The problem. Your answer should hold every line of the records below that contains the string "faces".

Records from a data collection.
|---|

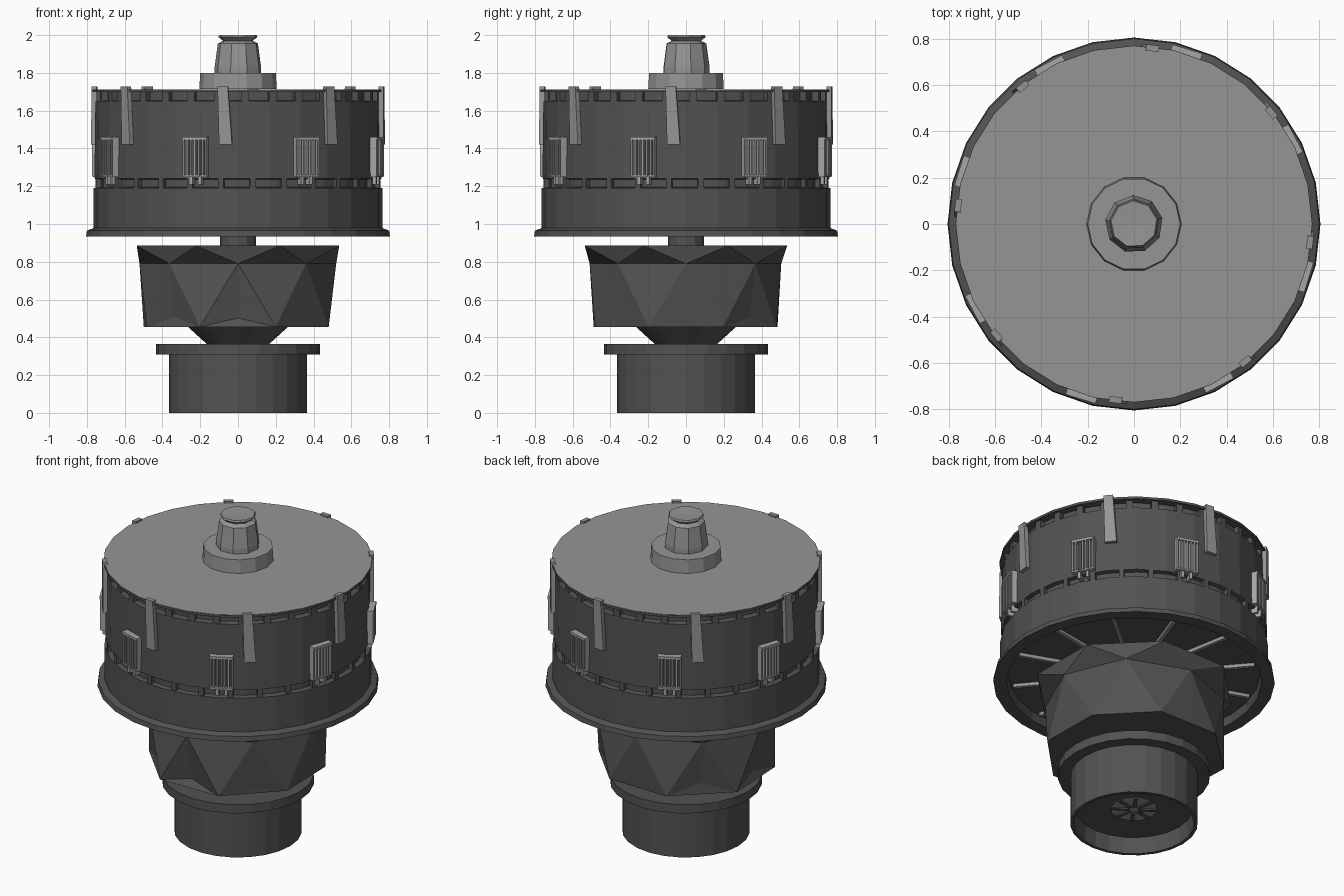
import bpy, bmesh, math, random
from mathutils import Matrix, Vector

random.seed(4)
cube = bpy.data.objects.get("Cube")
if cube:
    bpy.data.objects.remove(cube, do_unlink=True)


def material(name, v):
    m = bpy.data.materials.new(name)
    m.use_nodes = True
    m.diffuse_color = (v, v, v, 1)
    m.node_tree.nodes["Principled BSDF"].inputs["Base Color"].default_value = (v, v, v, 1)
    return m


dark = material("dark grey", 0.085)
mid = material("mid grey", 0.30)
light = material("light grey", 0.38)


def finish(bm, name, mat):
    bmesh.ops.recalc_face_normals(bm, faces=bm.faces)
    me = bpy.data.meshes.new(name)
    bm.to_mesh(me)
    bm.free()
    ob = bpy.data.objects.new(name, me)
    bpy.context.collection.objects.link(ob)
    me.materials.append(mat)
    return ob


def lathe(name, profile, sides, mat, turn=0.0):
    """Spin a (radius, height) profile; a zero radius closes the end."""
    bm = bmesh.new()
    verts = [bm.verts.new((r, 0, z)) for r, z in profile]
    edges = [bm.edges.new(p) for p in zip(verts, verts[1:])]
    bmesh.ops.spin(bm, geom=verts + edges, cent=(0, 0, 0), axis=(0, 0, 1),
                   angle=math.tau, steps=sides)
    bmesh.ops.remove_doubles(bm, verts=bm.verts, dist=0.0005)
    bmesh.ops.rotate(bm, verts=bm.verts, matrix=Matrix.Rotation(math.radians(turn), 3, "Z"))
    return finish(bm, name, mat)


def add_box(bm, angle, r, z, width, side=0.0, taper=1.0, shift=0.0):
    """Box facing outward at an angle; r and z are (low, high) ranges."""
    made = bmesh.ops.create_cube(bm, size=1)["verts"]
    rot = Matrix.Rotation(math.radians(angle), 3, "Z")
    for v in made:
        low = v.co.z < 0
        y = v.co.y * width * (taper if low else 1) + side + (shift if low else 0)
        v.co = rot @ Vector((r[1] if v.co.x > 0 else r[0], y, z[0] if low else z[1]))


def box_ring(name, mat, count, start, **box):
    bm = bmesh.new()
    for i in range(count):
        add_box(bm, start + i * 360 / count, **box)
    return finish(bm, name, mat)


# Hollow foot with flange, a socket in its underside and the neck above
lathe("foot", [(0, 0.1), (0.135, 0.1), (0.335, 0.1), (0.345, 0), (0.365, 0), (0.365, 0.31),
               (0.435, 0.31), (0.435, 0.365), (0, 0.365)], 24, dark)
lathe("socket", [(0.135, 0.095), (0.03, 0.098), (0, 0.098)], 12, mid)
box_ring("socket_vanes", dark, 8, 10, r=(0.03, 0.13), z=(0.088, 0.1), width=0.02)
lathe("neck", [(0, 0.36), (0.16, 0.36), (0.27, 0.46), (0, 0.46)], 20, dark)

# Faceted rotor: zigzag crown, angular flanks, flat ends
bm = bmesh.new()


def ring(r, z, offset, jr=0.0, jz=0.0):
    out = []
    for i in range(8):
        a = math.tau * (i + offset) / 8
        rr = r + random.uniform(-jr, jr)
        out.append(bm.verts.new((rr * math.cos(a), rr * math.sin(a), z + random.uniform(0, jz))))
    return out


crown = ring(0.58, 0.885, 0.5)
valley = ring(0.51, 0.79, 0, 0.015)
notch = ring(0.47, 0.49, 0, 0.02, 0.04)
hem = ring(0.525, 0.455, 0.5, 0.015)
for i in range(8):
    j = (i + 1) % 8
    bm.faces.new((crown[i], valley[i], valley[j]))
    bm.faces.new((crown[i], valley[j], crown[j]))
    bm.faces.new((valley[i], hem[i], valley[j]))
    bm.faces.new((valley[i], notch[i], hem[i]))
    bm.faces.new((valley[j], hem[i], notch[j]))
    bm.faces.new((notch[j], hem[i], hem[j]))
bm.faces.new(crown)
bm.faces.new(hem)
finish(bm, "rotor", dark)
lathe("shaft", [(0.095, 0.87), (0.095, 1.0)], 12, dark)

# Drum: flanged skirt, grooves and main wall, open underneath
lathe("drum", [(0, 0.99), (0.72, 0.985), (0.73, 0.935), (0.805, 0.935), (0.8, 0.965),
               (0.765, 0.978), (0.765, 1.19), (0.735, 1.195), (0.735, 1.235), (0.76, 1.24),
               (0.755, 1.65), (0.72, 1.655), (0.72, 1.705), (0, 1.705)], 28, dark)
box_ring("underside_spokes", mid, 12, 10, r=(0.1, 0.7), z=(0.965, 0.988), width=0.022)
box_ring("lower_groove_teeth", dark, 28, 6, r=(0.72, 0.757), z=(1.19, 1.24), width=0.03)
box_ring("upper_groove_teeth", dark, 32, 3, r=(0.70, 0.75), z=(1.65, 1.705), width=0.04)

# Lid, hub and nut
lathe("lid_edge", [(0, 1.70), (0.77, 1.70), (0.77, 1.713), (0, 1.713)], 28, dark)
lathe("lid", [(0.768, 1.7135), (0.768, 1.716), (0, 1.716)], 28, mid)
lathe("hub", [(0.205, 1.715), (0.2, 1.80), (0, 1.80)], 14, mid)
lathe("nut", [(0.125, 1.80), (0.125, 1.83), (0.108, 1.955), (0.08, 1.97), (0.105, 1.99),
              (0.1, 2.0), (0, 1.995)], 9, mid, 12)

# Straps clipped over the lid edge
box_ring("straps", mid, 8, -96, r=(0.75, 0.777), z=(1.42, 1.727), width=0.055,
         taper=1.25, shift=0.015)

# Finned vents around the wall, each with a cap, a sill and two feet
bm = bmesh.new()
for i in range(8):
    a = -62 + i * 45
    add_box(bm, a, (0.73, 0.79), (1.445, 1.46), 0.135)
    add_box(bm, a, (0.73, 0.785), (1.25, 1.26), 0.135)
    for k in range(7):
        add_box(bm, a, (0.73, 0.787), (1.255, 1.45), 0.009, side=(k - 3) * 0.021)
    for s in (-0.025, 0.025):
        add_box(bm, a, (0.73, 0.775), (1.21, 1.25), 0.018, side=s)
finish(bm, "vents", light)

|---|

Task answer.
    bmesh.ops.recalc_face_normals(bm, faces=bm.faces)
    bm.faces.new((crown[i], valley[i], valley[j]))
    bm.faces.new((crown[i], valley[j], crown[j]))
    bm.faces.new((valley[i], hem[i], valley[j]))
    bm.faces.new((valley[i], notch[i], hem[i]))
    bm.faces.new((valley[j], hem[i], notch[j]))
    bm.faces.new((notch[j], hem[i], hem[j]))
bm.faces.new(crown)
bm.faces.new(hem)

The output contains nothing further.